“There’s never a time I, or really any business owners, would say we’ve got an extra $100,000 laying around because when you’re growing your company and are hiring your 50th employee, then you’re taking what the IRS calls profit and putting it back into your company — that’s why you’re growing, that’s why you’ve got 49 (employees) to begin with, because you’re re-investing into it,” he said.
“Now, they’re talking about taking that $100,000 away, so you’ll have that much less to invest in your company and you just hired an additional employee,” he said. “Well, no one’s going to be able to do that — that 50th employee won’t get hired, and odds are, if business owners are sitting at 53 or even 60 employees, that they’ll be scaling back, so this is a huge threat to our economy and if we have an opportunity to get rid of that altogether, we will and if we delay it for one year, the first time you delay something is the hardest.”

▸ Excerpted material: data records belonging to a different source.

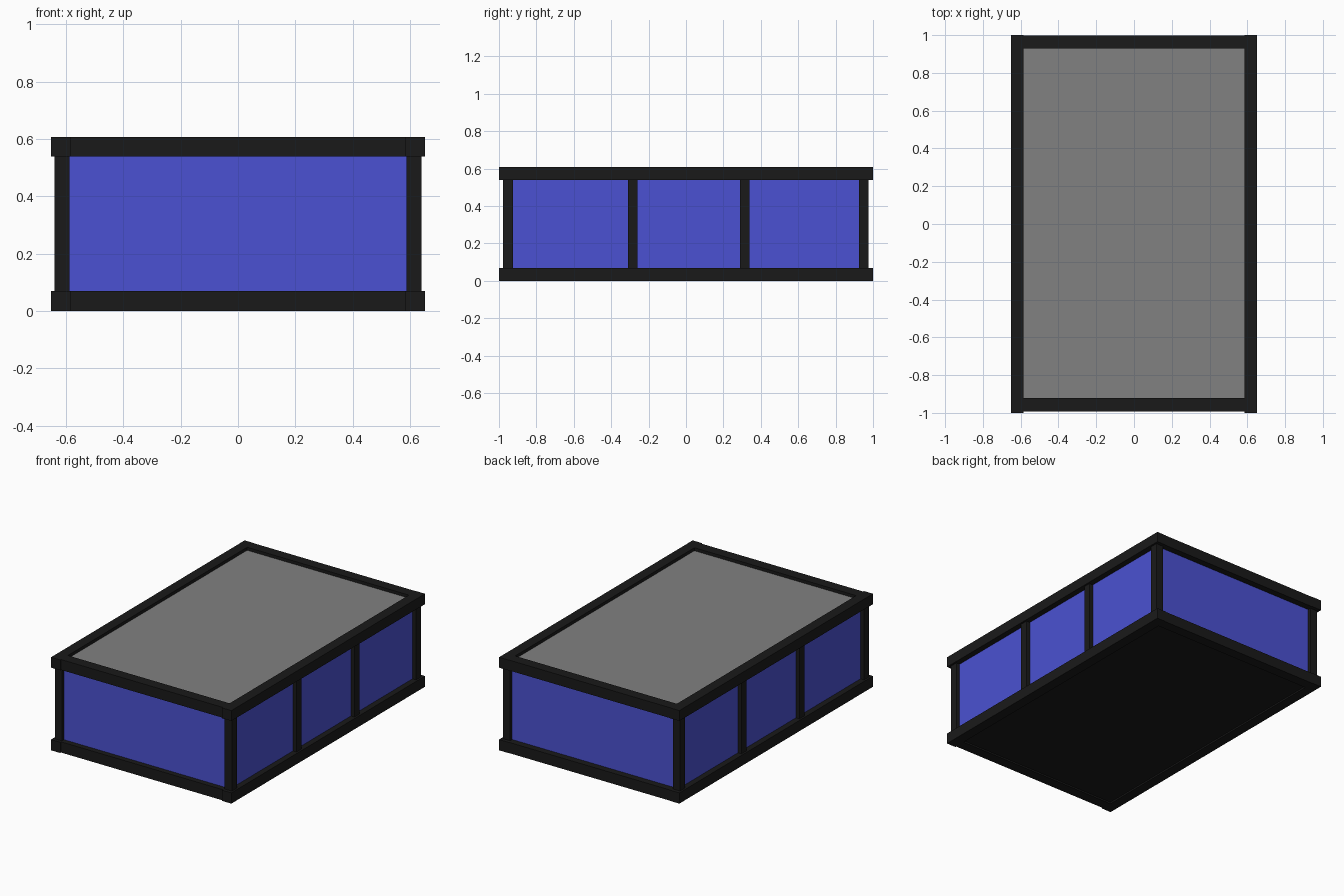
import bpy

if "Cube" in bpy.data.objects:
    bpy.data.objects.remove(bpy.data.objects["Cube"])


def material(name, rgb):
    m = bpy.data.materials.new(name)
    m.diffuse_color = (*rgb, 1.0)
    m.use_nodes = True
    m.node_tree.nodes["Principled BSDF"].inputs["Base Color"].default_value = m.diffuse_color
    return m


BLACK = material("black frame", (0.010, 0.010, 0.010))
BLUE = material("blue panel", (0.070, 0.083, 0.645))
GREY = material("grey top", (0.220, 0.220, 0.220))


def box(name, x, y, z, mat):
    """Box spanning the given (min, max) range on each axis."""
    bpy.ops.mesh.primitive_cube_add(size=1)
    ob = bpy.context.object
    ob.name = name
    ob.location = [(a + b) / 2 for a, b in (x, y, z)]
    ob.scale = [b - a for a, b in (x, y, z)]
    bpy.ops.object.transform_apply(location=True, rotation=False, scale=True)
    ob.data.materials.append(mat)
    return ob


def side_range(sign, inner, outer):
    return tuple(sorted((sign * inner, sign * outer)))


SIDES = (("left", -1), ("right", 1))
MID_Z = (0.07, 0.54)

# Lower and upper rail rings
for level, z in (("lower", (0.0, 0.07)), ("upper", (0.54, 0.608))):
    for side, s in SIDES:
        box(f"{level}_{side}_rail", side_range(s, 0.585, 0.652), (-1.0, 1.0), z, BLACK)
    box(f"{level}_front_rail", (-0.585, 0.585), (-0.992, -0.922), z, BLACK)
    box(f"{level}_back_rail", (-0.585, 0.585), (0.93, 0.998), z, BLACK)

# Upright posts and long side panels
POSTS = {"front": (-0.978, -0.926), "front_middle": (-0.309, -0.259),
         "back_middle": (0.29, 0.34), "back": (0.926, 0.976)}
for side, s in SIDES:
    for name, y in POSTS.items():
        box(f"{side}_{name}_post", side_range(s, 0.588, 0.64), y, MID_Z, BLACK)
    box(f"{side}_panel", side_range(s, 0.592, 0.614), (-0.93, 0.93), MID_Z, BLUE)

# End panels
box("front_panel", (-0.59, 0.59), (-0.957, -0.935), MID_Z, BLUE)
box("back_panel", (-0.59, 0.59), (0.935, 0.955), MID_Z, BLUE)

# Recessed top and floor boards
box("top_board", (-0.585, 0.585), (-0.922, 0.93), (0.565, 0.588), GREY)
box("floor_board", (-0.585, 0.585), (-0.922, 0.93), (0.01, 0.04), BLACK)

“If we can get enough bipartisan support, and we have this time — we’ve got 32 people to say they’ll delay it for one year,” he said. “Next year’s not going to be any better, we still won’t be ready for it, the numbers will still be the same, but the second time you bring it up for delay, it’s easier to get more people on board — 36 — because the same 32 will support it (the delay) again, and it may gain momentum.
“The same thing applies for the third year, until we can get him (Obama) out of office — that’s the strategy behind delaying implementation (of Obamacare), including the individual mandate,” he said. “If we can rid of the individual mandate, then basically what you have is a government-run program safe as Medicare— you’ve got very little going into it but you’ve got the president who’s still got Obamacare, and that’s a name he’s embraced.”
Regarding potential government shutdowns related to Obamacare, Mullin said the reports of this were “greatly exaggerated.”
“As far as defunding it and shutting down the government goes, that’s really been blown out of proportion,” he said. “Here’s what will probably happen: If it (Obamacare) falls apart under it’s own weight, it’s not going to shut down the government — we learned a lesson in ‘96 that didn’t work so well.
“So what you’ll probably wind up seeing is that we’re going to present a bill to the president which says we’re going to fund the government at its current spending level — that’s the key, at it’s current spending level,” he said. “Then we’ll carve out, not allow any extra funding for Obamacare. 
“Right now, Obamacare’s got the congressional budget office coming out saying it’ll cost $1.4 trillion of tax payer’s money. That’s the cost of it now,” Mullin said. “So if we fund it at government’s current level, that means we won’t have the extra revenue to set (funding) aside for Obamacare,” he said. “The Senate and the President will then have to choose between shutting down the government for a piece of legislation (Obamacare) that the American people — more than 66 percent of which dislike — or they’ll have to choose to delay it, which will mean they’ll most likely come out with a counter-offer to delay it for one year. 
“That’s the corner we’re going to put them in,” he said.
“Now if they should choose to shut (government) down, then we’ll have a bill right behind it saying we must have the essential roles of government open — social security, military, law enforcement, border security, etc.” he said. “What would probably be shut down would the EPA, maybe OSHA, some other areas that are on the outside, and what will happen then is states would go back into their roles of regulating certain areas of their own business, which they should do anyway.”
But an Obamacare-related government shut-down is “unlikely,” Mullin said. 
That, I doubt will happen,” he said. “What I think will happen is that the President will delay the passage (of Obamacare) — probably — and that’s what we’re hoping.”